## Given data
== == ==

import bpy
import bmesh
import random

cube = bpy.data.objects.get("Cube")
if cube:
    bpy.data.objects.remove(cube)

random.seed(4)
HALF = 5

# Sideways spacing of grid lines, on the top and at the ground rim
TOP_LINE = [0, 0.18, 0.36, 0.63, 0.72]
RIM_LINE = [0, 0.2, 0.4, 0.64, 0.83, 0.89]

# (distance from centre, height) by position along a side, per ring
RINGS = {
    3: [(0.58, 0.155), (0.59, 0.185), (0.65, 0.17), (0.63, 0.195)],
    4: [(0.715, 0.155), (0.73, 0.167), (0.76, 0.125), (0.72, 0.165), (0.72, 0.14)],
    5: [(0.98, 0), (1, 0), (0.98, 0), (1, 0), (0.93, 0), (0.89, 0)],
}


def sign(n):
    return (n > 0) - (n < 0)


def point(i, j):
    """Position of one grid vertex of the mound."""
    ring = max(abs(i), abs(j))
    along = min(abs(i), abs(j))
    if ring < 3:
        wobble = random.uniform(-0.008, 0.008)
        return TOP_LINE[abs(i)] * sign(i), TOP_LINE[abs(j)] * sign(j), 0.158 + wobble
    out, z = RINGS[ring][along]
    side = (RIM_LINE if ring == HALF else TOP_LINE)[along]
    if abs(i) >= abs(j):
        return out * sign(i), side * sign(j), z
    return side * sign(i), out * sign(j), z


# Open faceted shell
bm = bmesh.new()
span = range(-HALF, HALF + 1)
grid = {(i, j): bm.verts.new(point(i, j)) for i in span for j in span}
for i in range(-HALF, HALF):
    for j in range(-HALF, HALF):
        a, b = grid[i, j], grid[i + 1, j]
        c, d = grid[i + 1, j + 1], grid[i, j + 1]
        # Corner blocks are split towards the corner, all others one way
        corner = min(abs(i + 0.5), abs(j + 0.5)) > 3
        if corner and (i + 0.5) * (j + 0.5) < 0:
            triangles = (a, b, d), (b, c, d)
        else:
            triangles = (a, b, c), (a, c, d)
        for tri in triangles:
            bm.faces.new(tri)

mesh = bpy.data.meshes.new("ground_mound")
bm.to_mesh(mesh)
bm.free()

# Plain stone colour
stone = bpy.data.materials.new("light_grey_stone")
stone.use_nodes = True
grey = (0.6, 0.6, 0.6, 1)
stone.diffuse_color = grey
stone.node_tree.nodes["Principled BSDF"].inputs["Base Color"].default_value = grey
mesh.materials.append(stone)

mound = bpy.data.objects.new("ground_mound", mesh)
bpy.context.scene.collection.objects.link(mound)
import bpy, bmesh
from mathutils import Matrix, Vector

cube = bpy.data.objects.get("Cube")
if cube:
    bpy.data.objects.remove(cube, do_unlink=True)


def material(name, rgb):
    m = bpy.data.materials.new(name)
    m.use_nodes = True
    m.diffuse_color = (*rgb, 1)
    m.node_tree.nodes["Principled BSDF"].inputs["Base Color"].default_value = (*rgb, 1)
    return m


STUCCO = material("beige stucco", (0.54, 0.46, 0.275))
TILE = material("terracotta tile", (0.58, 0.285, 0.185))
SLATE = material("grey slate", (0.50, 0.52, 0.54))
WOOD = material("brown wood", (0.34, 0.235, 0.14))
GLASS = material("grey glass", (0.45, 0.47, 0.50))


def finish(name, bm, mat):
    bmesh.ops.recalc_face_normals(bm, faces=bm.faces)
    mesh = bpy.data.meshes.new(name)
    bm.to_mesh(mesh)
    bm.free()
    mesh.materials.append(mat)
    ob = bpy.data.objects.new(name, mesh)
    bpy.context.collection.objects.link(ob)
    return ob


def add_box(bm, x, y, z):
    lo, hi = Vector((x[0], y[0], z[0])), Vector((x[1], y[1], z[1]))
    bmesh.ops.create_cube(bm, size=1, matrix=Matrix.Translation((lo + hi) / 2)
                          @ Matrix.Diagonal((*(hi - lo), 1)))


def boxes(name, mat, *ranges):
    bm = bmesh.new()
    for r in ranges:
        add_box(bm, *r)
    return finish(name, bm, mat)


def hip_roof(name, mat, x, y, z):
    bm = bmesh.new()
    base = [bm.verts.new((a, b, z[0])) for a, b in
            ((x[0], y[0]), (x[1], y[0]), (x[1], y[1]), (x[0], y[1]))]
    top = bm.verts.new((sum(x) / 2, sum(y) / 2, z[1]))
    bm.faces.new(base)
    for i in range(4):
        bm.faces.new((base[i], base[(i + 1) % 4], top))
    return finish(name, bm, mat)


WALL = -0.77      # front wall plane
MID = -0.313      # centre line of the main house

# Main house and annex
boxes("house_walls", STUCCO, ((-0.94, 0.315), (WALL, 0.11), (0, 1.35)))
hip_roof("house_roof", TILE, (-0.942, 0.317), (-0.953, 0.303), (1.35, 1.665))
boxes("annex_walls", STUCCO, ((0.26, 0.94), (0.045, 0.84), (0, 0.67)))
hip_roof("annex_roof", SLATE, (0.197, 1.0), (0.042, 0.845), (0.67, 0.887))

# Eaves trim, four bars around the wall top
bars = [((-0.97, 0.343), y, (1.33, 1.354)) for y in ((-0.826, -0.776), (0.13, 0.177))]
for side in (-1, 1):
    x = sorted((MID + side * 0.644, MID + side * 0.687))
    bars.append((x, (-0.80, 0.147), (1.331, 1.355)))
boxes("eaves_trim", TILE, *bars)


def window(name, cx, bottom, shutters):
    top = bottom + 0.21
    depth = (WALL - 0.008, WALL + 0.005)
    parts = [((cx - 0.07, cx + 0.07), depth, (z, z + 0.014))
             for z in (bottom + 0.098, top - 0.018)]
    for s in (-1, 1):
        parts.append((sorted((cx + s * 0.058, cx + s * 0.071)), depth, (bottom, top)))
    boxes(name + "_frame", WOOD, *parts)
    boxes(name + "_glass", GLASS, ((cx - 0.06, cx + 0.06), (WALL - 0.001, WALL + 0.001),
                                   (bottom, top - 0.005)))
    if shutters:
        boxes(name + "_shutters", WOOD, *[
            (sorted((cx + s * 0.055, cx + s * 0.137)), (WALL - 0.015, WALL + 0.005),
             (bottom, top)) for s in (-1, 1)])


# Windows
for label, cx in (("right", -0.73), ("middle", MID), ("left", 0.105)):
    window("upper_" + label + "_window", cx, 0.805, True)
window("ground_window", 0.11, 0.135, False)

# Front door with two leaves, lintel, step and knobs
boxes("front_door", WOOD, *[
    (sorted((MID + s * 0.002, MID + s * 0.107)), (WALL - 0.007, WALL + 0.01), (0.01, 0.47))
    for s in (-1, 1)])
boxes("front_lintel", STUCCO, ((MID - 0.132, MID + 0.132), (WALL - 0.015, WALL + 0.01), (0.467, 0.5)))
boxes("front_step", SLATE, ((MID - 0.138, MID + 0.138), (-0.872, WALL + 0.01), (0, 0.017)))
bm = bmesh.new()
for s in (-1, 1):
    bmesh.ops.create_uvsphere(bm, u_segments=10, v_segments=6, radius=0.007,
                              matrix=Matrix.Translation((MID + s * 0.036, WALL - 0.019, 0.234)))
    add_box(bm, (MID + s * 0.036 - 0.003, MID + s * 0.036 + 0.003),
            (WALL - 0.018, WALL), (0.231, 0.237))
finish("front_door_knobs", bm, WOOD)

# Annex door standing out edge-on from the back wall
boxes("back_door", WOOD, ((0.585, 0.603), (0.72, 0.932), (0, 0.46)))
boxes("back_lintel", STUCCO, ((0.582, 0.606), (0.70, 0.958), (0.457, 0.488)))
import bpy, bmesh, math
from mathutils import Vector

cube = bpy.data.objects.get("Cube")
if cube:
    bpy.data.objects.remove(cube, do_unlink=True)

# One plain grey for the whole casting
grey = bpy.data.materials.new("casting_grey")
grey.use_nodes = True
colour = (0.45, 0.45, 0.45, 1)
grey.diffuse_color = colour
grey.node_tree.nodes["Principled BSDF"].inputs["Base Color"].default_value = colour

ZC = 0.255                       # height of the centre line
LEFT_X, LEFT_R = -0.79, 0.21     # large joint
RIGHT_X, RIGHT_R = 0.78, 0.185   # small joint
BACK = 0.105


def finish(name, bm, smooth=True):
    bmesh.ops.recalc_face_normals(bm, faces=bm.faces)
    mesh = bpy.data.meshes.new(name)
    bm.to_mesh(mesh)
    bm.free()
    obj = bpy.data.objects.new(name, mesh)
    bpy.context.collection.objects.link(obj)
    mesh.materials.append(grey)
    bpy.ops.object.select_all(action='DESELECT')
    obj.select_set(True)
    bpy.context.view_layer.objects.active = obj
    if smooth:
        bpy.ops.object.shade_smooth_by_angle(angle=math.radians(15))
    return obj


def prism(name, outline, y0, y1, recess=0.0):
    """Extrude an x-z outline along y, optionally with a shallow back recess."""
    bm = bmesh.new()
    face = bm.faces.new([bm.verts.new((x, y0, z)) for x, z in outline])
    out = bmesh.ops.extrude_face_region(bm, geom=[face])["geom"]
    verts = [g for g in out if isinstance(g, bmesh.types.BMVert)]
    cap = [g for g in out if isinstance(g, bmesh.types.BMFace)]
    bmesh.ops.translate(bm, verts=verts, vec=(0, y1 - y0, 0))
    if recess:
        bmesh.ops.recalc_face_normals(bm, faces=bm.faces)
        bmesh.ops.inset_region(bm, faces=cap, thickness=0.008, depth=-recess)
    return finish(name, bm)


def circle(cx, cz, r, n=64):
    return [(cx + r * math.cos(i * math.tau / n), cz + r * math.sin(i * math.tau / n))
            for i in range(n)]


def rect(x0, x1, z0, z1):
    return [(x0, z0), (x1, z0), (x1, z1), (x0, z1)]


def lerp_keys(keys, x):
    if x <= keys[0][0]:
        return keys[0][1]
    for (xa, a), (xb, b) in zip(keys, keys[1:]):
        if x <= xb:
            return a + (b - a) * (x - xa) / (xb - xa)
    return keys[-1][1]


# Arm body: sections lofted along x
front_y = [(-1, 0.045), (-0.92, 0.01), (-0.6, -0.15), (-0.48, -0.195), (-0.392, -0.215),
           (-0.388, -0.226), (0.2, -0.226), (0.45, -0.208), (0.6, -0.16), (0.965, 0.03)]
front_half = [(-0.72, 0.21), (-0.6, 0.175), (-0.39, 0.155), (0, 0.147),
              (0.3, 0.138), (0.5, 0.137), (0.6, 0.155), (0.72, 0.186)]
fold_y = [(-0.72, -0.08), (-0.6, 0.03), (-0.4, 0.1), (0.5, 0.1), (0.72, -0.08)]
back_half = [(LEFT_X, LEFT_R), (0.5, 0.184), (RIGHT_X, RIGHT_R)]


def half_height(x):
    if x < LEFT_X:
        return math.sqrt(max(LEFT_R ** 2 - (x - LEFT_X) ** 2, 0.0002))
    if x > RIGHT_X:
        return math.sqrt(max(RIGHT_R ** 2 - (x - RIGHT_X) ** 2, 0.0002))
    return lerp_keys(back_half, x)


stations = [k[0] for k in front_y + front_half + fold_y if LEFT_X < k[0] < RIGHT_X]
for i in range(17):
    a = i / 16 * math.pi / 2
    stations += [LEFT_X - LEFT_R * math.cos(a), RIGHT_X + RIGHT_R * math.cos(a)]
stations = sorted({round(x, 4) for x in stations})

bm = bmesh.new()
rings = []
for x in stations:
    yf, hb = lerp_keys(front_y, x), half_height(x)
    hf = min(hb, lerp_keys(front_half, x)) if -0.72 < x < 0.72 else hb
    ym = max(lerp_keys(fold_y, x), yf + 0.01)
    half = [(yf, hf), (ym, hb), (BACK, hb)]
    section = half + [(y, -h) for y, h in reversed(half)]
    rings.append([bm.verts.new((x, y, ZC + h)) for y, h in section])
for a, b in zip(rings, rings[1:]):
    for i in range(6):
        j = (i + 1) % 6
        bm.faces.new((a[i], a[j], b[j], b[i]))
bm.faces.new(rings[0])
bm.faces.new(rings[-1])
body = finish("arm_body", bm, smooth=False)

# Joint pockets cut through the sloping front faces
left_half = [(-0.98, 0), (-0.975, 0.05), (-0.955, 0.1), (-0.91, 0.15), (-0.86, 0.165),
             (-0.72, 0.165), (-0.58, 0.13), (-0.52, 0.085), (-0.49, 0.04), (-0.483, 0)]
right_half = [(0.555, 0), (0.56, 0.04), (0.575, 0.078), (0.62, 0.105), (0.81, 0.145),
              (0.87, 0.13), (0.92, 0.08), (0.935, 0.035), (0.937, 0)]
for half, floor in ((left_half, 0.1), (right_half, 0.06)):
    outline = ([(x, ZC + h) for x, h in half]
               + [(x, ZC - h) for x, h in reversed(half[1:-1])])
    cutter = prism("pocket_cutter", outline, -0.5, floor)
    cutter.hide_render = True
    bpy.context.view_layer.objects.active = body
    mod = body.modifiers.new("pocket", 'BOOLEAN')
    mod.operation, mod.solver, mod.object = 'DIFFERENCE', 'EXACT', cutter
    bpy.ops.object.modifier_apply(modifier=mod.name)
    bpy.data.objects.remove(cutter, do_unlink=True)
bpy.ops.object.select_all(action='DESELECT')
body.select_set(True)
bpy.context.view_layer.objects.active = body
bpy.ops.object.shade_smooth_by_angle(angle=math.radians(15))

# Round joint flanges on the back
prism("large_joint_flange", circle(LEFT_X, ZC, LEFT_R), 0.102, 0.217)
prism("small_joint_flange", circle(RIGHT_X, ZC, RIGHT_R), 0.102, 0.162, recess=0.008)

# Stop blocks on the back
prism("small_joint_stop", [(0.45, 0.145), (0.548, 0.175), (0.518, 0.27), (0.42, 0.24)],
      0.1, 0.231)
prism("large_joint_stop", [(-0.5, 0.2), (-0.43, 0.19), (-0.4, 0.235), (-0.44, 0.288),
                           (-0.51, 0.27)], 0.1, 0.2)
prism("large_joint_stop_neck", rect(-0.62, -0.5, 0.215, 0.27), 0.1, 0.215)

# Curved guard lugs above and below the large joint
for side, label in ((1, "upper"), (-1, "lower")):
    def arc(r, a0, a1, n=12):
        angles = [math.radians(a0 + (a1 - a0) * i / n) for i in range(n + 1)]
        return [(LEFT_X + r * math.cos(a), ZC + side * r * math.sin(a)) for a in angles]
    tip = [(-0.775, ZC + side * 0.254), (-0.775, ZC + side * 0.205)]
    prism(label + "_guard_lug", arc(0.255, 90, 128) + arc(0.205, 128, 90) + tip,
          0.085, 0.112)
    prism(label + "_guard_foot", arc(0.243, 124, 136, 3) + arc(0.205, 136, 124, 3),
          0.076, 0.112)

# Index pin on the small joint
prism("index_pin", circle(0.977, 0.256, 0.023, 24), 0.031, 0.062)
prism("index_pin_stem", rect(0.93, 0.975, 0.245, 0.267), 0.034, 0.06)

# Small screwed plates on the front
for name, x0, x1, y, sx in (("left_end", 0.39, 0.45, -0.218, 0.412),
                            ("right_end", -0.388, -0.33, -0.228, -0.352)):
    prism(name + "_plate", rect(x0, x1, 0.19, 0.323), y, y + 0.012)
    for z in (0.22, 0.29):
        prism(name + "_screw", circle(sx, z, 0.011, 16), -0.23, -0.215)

== == ==

Report, with no additional words, how many lines in the records above contain the word "import".

7